The government has downgraded its forecasts for new gas power capacity coming online between now and 2035, and is predicting renewables and nuclear power will increase their dominance of the electricity mix, a new analysis has found.

New BEIS energy and emissions forecasts that were analysed by the Carbon Brief website yesterday suggest the Department has cut its projections for the amount of new gas plants needed by 2035 by more than half since publishing its previous forecasts last year.

It suggests a significant downgrading in the government’s appetite for new fossil fuel infrastructure, with low carbon sources of electricity expected to overtake gas as the UK’s single largest source of power as soon as 2020.

Moreover, the forecasts show BEIS now expects twice as much renewable energy capacity to come online by 2035 as it did in 2015, as well as twice as much battery storage capacity as it projected just a year ago, the analysis suggests.

“Following a sharp fall in coal fired generation in 2016, the DDM [BEIS’s forecast model] projects a further gradual decline in fossil fuel based generation out to 2035,” the BEIS document states. “This is displaced by more renewables and eventually nuclear based generation with increased imports (via interconnectors) until new nuclear capacity reduces the need for this in the 2030s.”

However, Carbon Brief said details of the methodology behind the government’s projections are “relatively opaque”, even if further information on how the projections were developed is expected to be released later this year.

The figures also show there still remains a gap in the overall CO2 cuts needed to meet statutory carbon reduction targets from 2023 onwards.

While the government still expects to meet the second and third carbon budgets, for the fourth carbon budget – 2023 to 2027 – UK emissions “are currently projected to be greater than the cap set by the budget, so a shortfall remains against this target”, the BEIS document states.

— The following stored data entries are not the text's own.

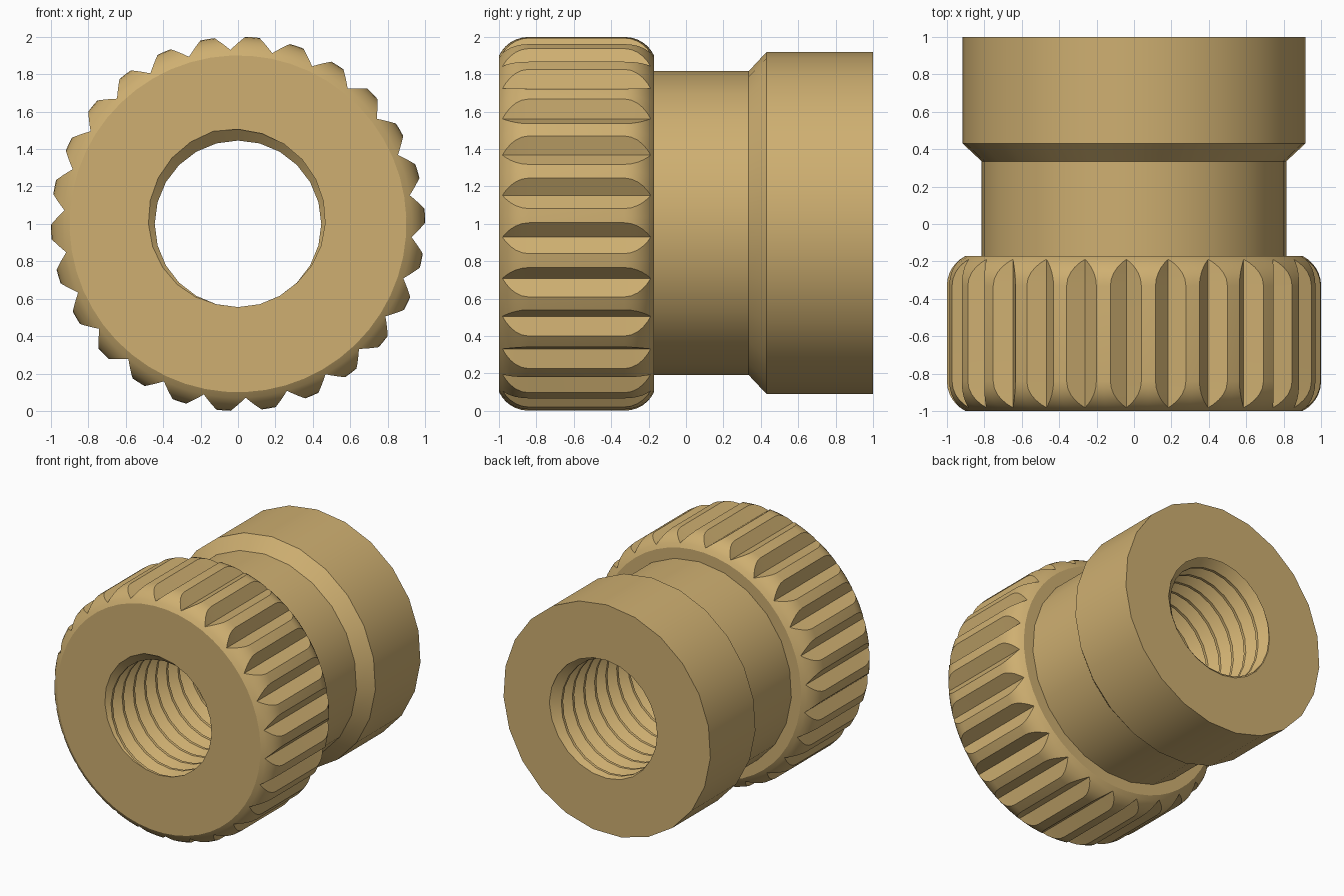
import bpy, bmesh, math
from math import tau, radians, sin, cos, sqrt, floor

if "Cube" in bpy.data.objects:
    bpy.data.objects.remove(bpy.data.objects["Cube"])

bm = bmesh.new()


def polar(y, r, a):
    """Vertex at radius r and angle a around the axis that runs along y."""
    return bm.verts.new((r * cos(a), y, 1 + r * sin(a)))


def skin(rows, closed=True):
    """Join successive rows of vertices with quads."""
    for a, b in zip(rows, rows[1:]):
        n = len(a)
        for i in range(n if closed else n - 1):
            j = (i + 1) % n
            bm.faces.new((a[i], a[j], b[j], b[i]))


def fill_annulus(y):
    """Cap the flat ring between the two open loops lying at y."""
    edges = [e for e in bm.edges if e.is_boundary
             and all(abs(v.co.y - y) < 1e-4 for v in e.verts)]
    bmesh.ops.triangle_fill(bm, edges=edges, use_beauty=True,
                            normal=(0, 1 if y > -0.9 else -1, 0))


# Knurled head: rounded ends, V grooves that run out into the rounding
TEETH, VALLEY, HALF = 26, 0.93, radians(4.75)
FRONT, HEAD_END, ROUND_W, ROUND_R = -1.0, -0.17, 0.16, 0.178
arc = []
for r in (0.9, 0.93, 0.95, 0.97, 0.985, 0.996, 1.0):
    arc.append((ROUND_W - sqrt(ROUND_R ** 2 - (ROUND_R - (1 - r)) ** 2), r))
arc[0] = (0.0, 0.9)
profile = [(FRONT + d, r) for d, r in arc]
profile += [(HEAD_END - d, r) for d, r in reversed(arc)]
rows = []
for y, r in profile:
    w = HALF * max(0, r - VALLEY) / (1 - VALLEY)
    row = []
    for t in range(TEETH):
        a = radians(92.5) + t * tau / TEETH
        row += [polar(y, min(r, VALLEY), a), polar(y, r, a + w),
                polar(y, r, a + tau / TEETH / 2),
                polar(y, r, a + tau / TEETH - w)]
    rows.append(row)
skin(rows)

# Neck, chamfer and rear collar
SIDES = 23
rows = []
for y, r in ((HEAD_END, 0.816), (0.335, 0.816), (0.43, 0.918), (1.0, 0.918)):
    rows.append([polar(y, r, tau / 4 + i * tau / SIDES) for i in range(SIDES)])
skin(rows)

# Threaded bore: helical right-hand thread, trimmed flat at both ends
PITCH, MINOR, MAJOR, COLS = 0.14, 0.445, 0.512, 24
PHASES = (0.0, 0.42, 0.58)      # root, then both edges of the crest
START = radians(105)


def bore_radius(y, a):
    p = (y + 1) / PITCH + (a - START) / tau
    p -= floor(p)
    depth = max(0, 1 - min(p, 1 - p) / 0.42)
    return MINOR + (MAJOR - MINOR) * depth


rows = []
for turn in range(-2, int(2 / PITCH) + 4):
    for ph in PHASES:
        row = []
        for c in range(COLS + 1):
            a = c * tau / COLS
            y = -1 + PITCH * (turn + ph - (a - START) / tau)
            y = max(-1.0, min(1.0, y))
            row.append(polar(y, bore_radius(y, a), a))
        rows.append(row)
skin(rows, closed=False)

# Weld, then close the flat end faces and the back of the head
bmesh.ops.remove_doubles(bm, verts=bm.verts, dist=1e-5)
for y in (-1.0, HEAD_END, 1.0):
    fill_annulus(y)
bmesh.ops.recalc_face_normals(bm, faces=bm.faces)

mesh = bpy.data.meshes.new("threaded_insert")
bm.to_mesh(mesh)
bm.free()
insert = bpy.data.objects.new("threaded_insert", mesh)
bpy.context.collection.objects.link(insert)

brass = bpy.data.materials.new("brass")
brass.diffuse_color = (0.62, 0.43, 0.165, 1)
brass.use_nodes = True
brass.node_tree.nodes["Principled BSDF"].inputs["Base Color"].default_value = brass.diffuse_color
mesh.materials.append(brass)

bpy.context.view_layer.objects.active = insert
insert.select_set(True)
bpy.ops.object.shade_smooth_by_angle(angle=radians(28))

The government’s Clean Growth Strategy, published in October, had also conceded a gap currently exists, but suggested future innovation and policy changes could help make up the shortfall.